## EXERCISE DIRECTIONS
Go through the records and copy each line where the word "bmesh" occurs.

[[ INPUT DATA, beginning ]]

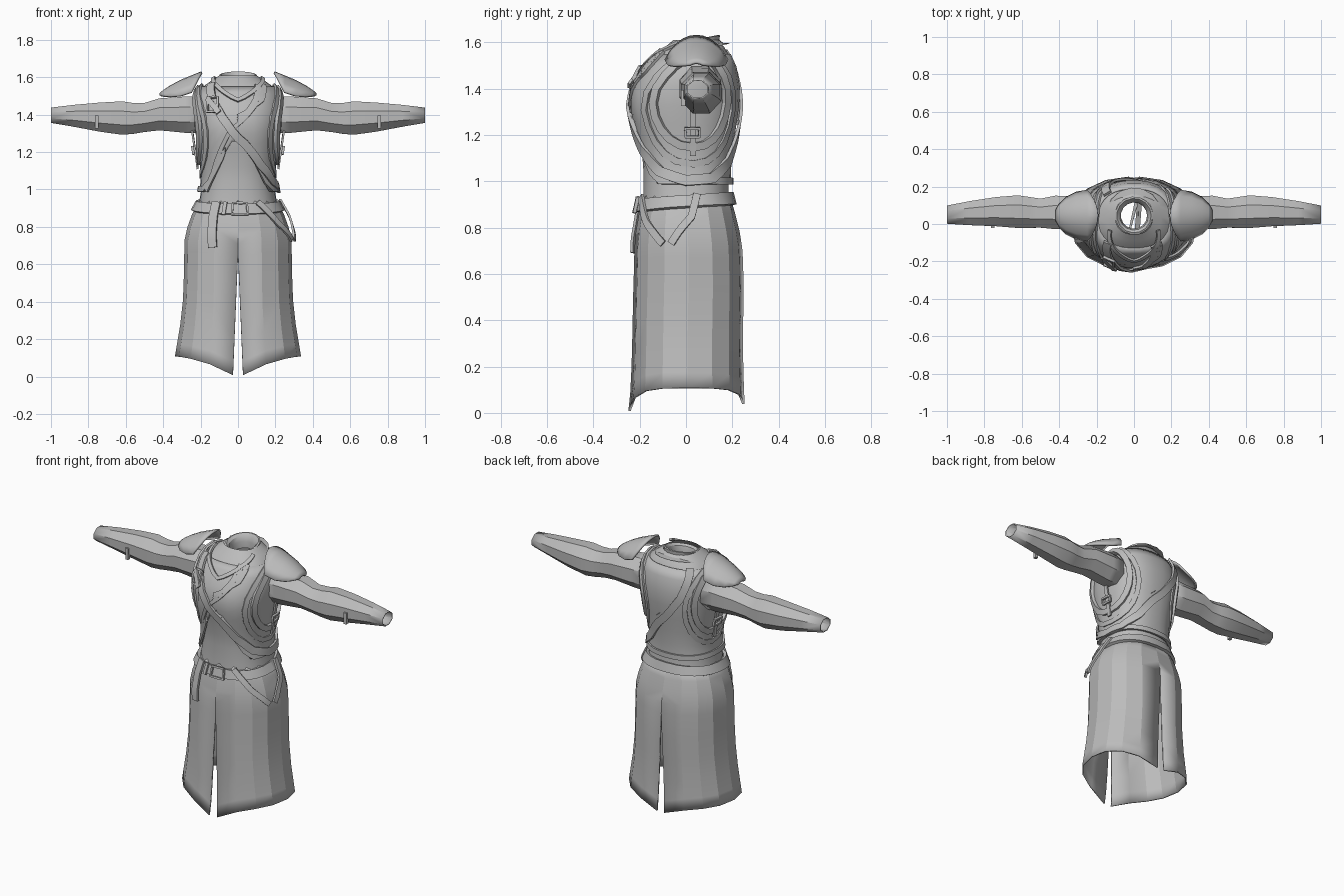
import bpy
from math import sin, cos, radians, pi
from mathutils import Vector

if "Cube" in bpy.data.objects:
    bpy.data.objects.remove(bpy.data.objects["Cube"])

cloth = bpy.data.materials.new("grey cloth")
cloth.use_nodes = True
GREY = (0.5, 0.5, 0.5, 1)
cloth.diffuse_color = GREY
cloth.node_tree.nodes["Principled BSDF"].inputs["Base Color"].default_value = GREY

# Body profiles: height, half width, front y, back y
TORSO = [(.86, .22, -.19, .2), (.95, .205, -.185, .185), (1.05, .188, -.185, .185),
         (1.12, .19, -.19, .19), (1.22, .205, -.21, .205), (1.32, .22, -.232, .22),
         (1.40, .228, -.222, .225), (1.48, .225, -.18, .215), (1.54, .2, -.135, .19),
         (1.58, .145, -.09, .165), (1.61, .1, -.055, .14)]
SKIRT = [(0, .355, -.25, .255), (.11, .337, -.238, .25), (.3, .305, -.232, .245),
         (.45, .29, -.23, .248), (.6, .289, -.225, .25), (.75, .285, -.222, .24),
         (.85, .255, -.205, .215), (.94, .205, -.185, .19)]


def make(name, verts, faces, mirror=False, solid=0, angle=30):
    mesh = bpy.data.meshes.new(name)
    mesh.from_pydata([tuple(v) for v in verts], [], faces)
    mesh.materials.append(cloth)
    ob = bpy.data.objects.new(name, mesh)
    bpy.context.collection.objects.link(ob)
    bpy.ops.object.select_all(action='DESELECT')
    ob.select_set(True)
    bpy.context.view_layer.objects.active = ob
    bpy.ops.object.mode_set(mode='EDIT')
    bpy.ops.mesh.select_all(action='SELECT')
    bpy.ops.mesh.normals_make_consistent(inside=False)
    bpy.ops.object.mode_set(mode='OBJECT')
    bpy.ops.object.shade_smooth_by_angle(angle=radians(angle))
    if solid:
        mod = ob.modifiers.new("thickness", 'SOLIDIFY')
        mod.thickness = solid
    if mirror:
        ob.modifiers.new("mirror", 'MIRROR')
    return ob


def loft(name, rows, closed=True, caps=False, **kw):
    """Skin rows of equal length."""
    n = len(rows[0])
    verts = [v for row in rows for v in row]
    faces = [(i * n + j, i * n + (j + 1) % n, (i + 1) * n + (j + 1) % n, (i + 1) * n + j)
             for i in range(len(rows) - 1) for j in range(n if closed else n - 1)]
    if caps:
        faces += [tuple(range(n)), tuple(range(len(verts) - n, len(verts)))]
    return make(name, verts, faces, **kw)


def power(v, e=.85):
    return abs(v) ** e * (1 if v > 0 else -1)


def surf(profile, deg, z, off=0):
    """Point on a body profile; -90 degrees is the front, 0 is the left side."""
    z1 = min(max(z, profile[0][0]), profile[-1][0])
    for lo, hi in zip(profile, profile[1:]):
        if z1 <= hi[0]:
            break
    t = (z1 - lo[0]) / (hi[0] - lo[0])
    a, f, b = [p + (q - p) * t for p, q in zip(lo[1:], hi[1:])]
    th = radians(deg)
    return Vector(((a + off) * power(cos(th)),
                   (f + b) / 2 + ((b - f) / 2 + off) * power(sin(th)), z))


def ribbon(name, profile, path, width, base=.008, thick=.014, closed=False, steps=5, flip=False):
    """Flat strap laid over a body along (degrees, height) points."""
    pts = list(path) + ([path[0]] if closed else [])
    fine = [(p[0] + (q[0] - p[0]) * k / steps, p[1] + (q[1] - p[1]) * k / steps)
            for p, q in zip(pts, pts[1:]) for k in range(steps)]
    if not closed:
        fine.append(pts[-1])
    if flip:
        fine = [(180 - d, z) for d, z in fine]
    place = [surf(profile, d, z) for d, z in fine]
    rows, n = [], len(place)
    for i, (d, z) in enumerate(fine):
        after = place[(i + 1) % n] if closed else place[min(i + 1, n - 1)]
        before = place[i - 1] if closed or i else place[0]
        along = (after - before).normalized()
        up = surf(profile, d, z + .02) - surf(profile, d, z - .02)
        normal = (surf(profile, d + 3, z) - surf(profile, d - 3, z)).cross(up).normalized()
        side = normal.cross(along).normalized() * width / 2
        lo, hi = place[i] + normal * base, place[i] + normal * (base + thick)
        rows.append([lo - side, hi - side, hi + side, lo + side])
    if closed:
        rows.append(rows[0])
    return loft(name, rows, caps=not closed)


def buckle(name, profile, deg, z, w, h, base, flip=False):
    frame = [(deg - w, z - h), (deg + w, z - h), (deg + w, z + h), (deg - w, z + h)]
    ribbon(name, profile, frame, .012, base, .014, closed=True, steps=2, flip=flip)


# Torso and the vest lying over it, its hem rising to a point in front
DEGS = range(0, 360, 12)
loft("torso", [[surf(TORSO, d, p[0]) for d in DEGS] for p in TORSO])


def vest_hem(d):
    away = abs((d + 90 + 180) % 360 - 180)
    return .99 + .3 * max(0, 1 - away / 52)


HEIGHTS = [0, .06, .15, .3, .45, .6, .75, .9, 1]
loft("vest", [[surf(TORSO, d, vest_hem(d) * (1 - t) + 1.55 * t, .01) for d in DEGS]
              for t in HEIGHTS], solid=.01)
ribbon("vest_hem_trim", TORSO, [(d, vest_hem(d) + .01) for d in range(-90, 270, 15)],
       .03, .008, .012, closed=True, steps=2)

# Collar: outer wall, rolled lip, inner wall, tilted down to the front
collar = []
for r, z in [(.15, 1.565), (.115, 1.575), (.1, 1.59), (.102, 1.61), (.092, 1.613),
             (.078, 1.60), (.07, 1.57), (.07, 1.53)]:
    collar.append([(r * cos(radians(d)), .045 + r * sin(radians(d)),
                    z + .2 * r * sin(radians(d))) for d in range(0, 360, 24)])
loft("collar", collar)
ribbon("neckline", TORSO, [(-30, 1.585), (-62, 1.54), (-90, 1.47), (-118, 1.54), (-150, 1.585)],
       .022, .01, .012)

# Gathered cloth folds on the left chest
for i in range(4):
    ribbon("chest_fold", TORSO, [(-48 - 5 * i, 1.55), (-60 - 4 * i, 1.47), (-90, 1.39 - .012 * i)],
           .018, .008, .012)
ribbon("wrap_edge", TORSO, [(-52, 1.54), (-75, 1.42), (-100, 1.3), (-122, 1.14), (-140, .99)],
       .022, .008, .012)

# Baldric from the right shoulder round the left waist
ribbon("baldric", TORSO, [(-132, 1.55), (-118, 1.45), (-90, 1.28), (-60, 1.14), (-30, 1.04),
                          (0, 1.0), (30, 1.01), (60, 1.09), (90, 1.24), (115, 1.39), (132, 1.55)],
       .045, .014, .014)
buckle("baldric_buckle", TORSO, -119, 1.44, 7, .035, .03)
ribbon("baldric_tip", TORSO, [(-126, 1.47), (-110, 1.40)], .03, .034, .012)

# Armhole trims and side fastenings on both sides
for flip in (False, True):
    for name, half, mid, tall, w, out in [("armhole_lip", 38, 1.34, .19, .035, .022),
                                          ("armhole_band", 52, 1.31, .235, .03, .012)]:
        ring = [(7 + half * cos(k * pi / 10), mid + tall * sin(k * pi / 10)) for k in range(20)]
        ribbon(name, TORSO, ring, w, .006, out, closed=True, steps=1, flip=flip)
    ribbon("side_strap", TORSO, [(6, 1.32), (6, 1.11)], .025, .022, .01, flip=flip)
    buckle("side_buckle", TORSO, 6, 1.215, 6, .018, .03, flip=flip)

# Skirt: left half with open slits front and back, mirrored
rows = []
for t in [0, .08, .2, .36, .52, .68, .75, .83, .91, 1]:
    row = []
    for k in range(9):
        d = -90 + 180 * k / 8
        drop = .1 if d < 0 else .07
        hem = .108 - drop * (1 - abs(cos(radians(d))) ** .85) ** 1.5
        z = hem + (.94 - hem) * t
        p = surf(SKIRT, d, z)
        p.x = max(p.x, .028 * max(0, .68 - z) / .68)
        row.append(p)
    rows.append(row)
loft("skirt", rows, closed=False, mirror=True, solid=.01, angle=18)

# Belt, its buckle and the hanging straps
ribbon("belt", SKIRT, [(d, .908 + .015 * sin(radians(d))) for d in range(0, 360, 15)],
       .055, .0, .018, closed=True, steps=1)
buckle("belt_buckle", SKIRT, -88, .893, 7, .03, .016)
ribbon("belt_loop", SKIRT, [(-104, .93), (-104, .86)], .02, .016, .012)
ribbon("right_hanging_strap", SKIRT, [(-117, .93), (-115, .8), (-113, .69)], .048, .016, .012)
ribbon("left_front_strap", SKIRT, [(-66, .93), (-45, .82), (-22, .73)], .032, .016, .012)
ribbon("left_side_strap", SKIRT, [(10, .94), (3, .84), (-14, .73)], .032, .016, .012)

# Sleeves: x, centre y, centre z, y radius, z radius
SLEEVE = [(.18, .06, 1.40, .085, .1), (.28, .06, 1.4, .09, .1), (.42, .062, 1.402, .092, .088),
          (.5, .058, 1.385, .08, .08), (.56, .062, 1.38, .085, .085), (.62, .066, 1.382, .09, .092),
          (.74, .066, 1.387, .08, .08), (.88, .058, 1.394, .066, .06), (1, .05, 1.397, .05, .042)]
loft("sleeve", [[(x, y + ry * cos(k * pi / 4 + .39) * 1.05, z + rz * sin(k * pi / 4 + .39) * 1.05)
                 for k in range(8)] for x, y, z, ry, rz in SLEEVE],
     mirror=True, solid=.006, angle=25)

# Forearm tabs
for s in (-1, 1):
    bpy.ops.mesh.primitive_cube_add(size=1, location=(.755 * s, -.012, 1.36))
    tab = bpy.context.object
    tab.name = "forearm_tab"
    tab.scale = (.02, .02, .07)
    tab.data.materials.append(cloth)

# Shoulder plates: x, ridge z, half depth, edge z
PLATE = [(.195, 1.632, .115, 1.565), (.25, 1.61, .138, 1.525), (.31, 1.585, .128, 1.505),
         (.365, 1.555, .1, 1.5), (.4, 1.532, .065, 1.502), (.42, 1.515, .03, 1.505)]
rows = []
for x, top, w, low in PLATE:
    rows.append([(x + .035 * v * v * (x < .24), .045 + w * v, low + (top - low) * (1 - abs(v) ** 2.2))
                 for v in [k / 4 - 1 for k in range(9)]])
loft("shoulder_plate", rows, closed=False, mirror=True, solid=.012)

[[ INPUT DATA, end ]]
[[ INPUT DATA, beginning ]]

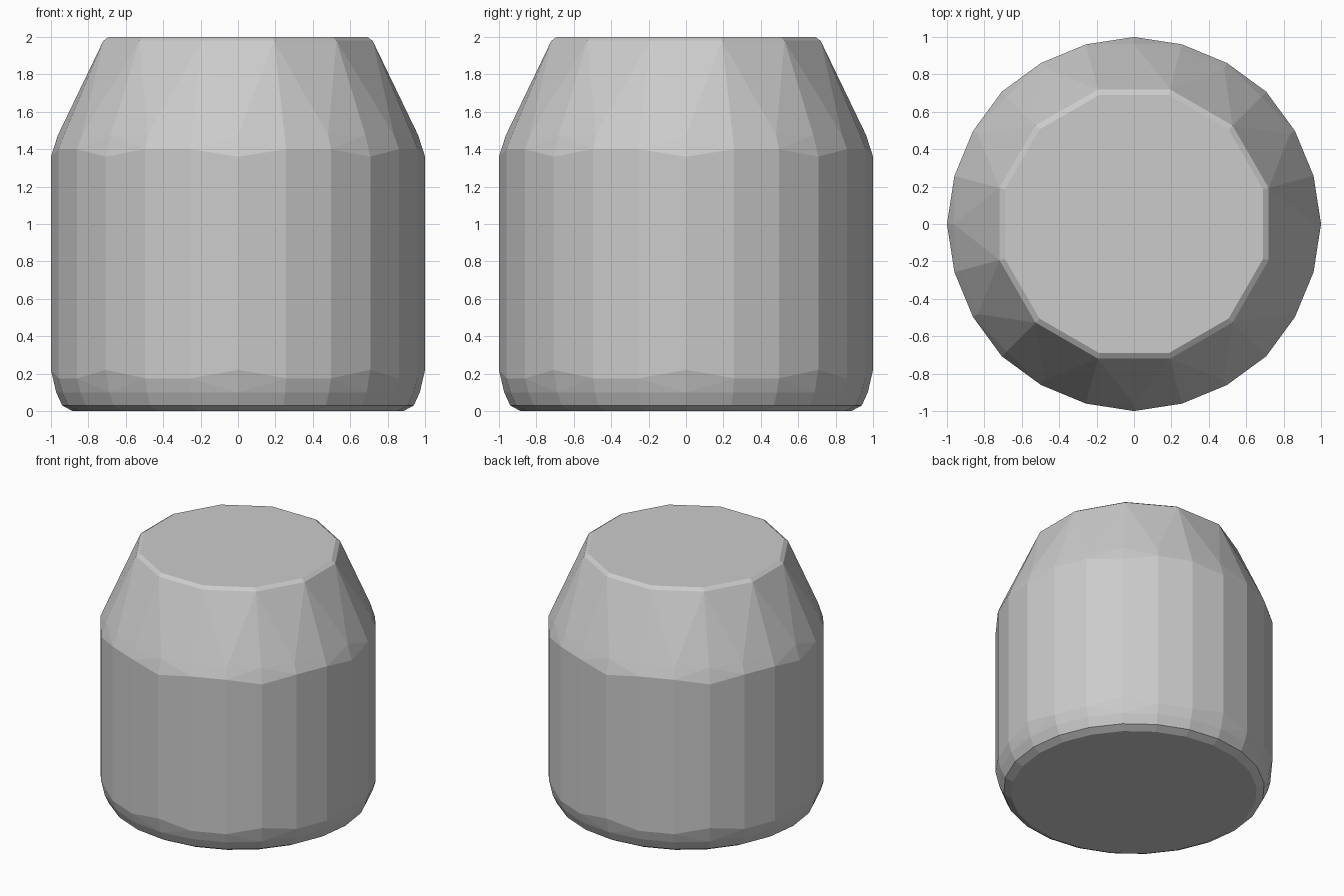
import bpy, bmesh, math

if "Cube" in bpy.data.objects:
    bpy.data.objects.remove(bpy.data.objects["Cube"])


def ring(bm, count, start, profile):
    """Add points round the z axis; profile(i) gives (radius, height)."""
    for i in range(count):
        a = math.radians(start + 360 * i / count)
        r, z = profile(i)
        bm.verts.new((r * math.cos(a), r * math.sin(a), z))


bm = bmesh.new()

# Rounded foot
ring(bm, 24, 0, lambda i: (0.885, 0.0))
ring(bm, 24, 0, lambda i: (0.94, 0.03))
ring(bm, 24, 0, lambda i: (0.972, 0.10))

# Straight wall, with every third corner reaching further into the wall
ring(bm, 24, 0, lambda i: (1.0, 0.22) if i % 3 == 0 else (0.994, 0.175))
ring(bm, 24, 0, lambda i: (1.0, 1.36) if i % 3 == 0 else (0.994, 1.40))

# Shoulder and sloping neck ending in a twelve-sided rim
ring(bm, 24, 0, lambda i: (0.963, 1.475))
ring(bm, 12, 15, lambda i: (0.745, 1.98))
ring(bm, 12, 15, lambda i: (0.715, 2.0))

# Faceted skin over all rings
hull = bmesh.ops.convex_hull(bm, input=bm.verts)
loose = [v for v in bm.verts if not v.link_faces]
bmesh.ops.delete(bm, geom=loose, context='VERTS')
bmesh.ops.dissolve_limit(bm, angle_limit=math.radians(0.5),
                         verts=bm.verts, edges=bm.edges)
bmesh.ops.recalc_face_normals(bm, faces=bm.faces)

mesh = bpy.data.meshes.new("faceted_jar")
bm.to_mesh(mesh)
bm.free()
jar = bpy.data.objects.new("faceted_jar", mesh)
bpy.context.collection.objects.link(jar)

[[ INPUT DATA, end ]]

## YOUR SOLUTION
import bpy, bmesh, math
bm = bmesh.new()
hull = bmesh.ops.convex_hull(bm, input=bm.verts)
bmesh.ops.delete(bm, geom=loose, context='VERTS')
bmesh.ops.dissolve_limit(bm, angle_limit=math.radians(0.5),
bmesh.ops.recalc_face_normals(bm, faces=bm.faces)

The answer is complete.